Early history (up to 2000)
The decisions of the court have played a central role in the history of the USA, not only balancing the relationships between executive and legislature, and between states and the federal government, but also contributing to the evolution of social, economic, and legal policies. The commerce clause of the constitution has enabled it powerfully to influence the economy by invalidation of any state legislation deemed likely to burden interstate commerce ‘unduly’. Moreover, its interpretation of the Fourteenth Amendment of the constitution has enabled racial discrimination steadily to be eliminated. Justices hold office ‘during good behavior’, that is, they are not forced to retire as long as they can perform their duties. In 1937 a major confrontation between F. D. Roosevelt and the court erupted, as Roosevelt sought to appoint more liberal justices to counterbalance its conservative composition of old conservative justices, and to expand the court from nine to fifteen members. He was defeated in this endeavour, though since then justices have been entitled to retire at 70.
Even though the Justices are, on the whole, appointed by the President along political lines, this has not always been mirrored in the court's decisions. The main reason for this was that a commitment to legal principles, such as a commitment to states' rights or the upholding of strict constitutionalism, mirrored a left‐right political agenda only imperfectly. Nevertheless, after a series of new appointments by Ronald Reagan, George Bush, and George W. Bush, the Supreme Court did assume a more right‐wing position.
Contemporary history (since 2000)
With Chief Justice Rehnquist presiding, the Court made one of its most controversial rulings by determining the Bush election victory in Bush v. Gore (December 2000). In particular, it ruled that the Florida Supreme Court's decision to extend the time limits for the recount of votes was unconstitutional.

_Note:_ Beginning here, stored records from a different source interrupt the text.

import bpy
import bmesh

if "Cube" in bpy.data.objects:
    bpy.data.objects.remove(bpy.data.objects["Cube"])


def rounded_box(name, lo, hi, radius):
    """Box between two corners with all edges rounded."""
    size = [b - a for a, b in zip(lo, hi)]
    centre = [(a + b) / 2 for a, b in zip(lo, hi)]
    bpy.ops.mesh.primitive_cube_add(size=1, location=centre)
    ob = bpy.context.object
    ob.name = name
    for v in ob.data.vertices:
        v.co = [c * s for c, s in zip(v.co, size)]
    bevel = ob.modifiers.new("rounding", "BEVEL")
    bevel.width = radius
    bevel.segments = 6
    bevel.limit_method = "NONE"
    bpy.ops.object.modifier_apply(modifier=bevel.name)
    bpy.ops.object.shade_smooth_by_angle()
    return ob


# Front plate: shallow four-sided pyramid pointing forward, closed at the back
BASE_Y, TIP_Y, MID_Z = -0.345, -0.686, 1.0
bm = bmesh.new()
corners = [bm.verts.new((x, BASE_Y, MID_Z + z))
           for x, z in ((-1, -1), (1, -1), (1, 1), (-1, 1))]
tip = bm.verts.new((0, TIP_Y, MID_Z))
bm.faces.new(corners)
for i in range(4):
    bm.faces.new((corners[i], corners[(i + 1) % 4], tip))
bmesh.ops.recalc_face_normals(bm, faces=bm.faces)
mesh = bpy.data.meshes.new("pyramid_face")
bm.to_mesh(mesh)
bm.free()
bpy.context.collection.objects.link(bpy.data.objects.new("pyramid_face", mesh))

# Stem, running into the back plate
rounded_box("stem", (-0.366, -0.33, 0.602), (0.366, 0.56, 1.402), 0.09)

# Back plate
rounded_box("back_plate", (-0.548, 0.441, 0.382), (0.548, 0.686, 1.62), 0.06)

The 5:4 decision reflected the court's political composition. It constituted a rare direct intervention in the political process, and in the electoral organization of a state. The ruling was particularly problematic as the Court had a direct interest in this issue because of the President's decisive influence on the composition of the Court. At the same time, the Court's growing conservatism did not prevent it from asserting its rights against the executive, notably when it ruled in 2004 that detainees in Guantanamo Bay did have access to US Courts to challenge their detention.http://www.supremecourtus.govThe home page of the Supreme Court.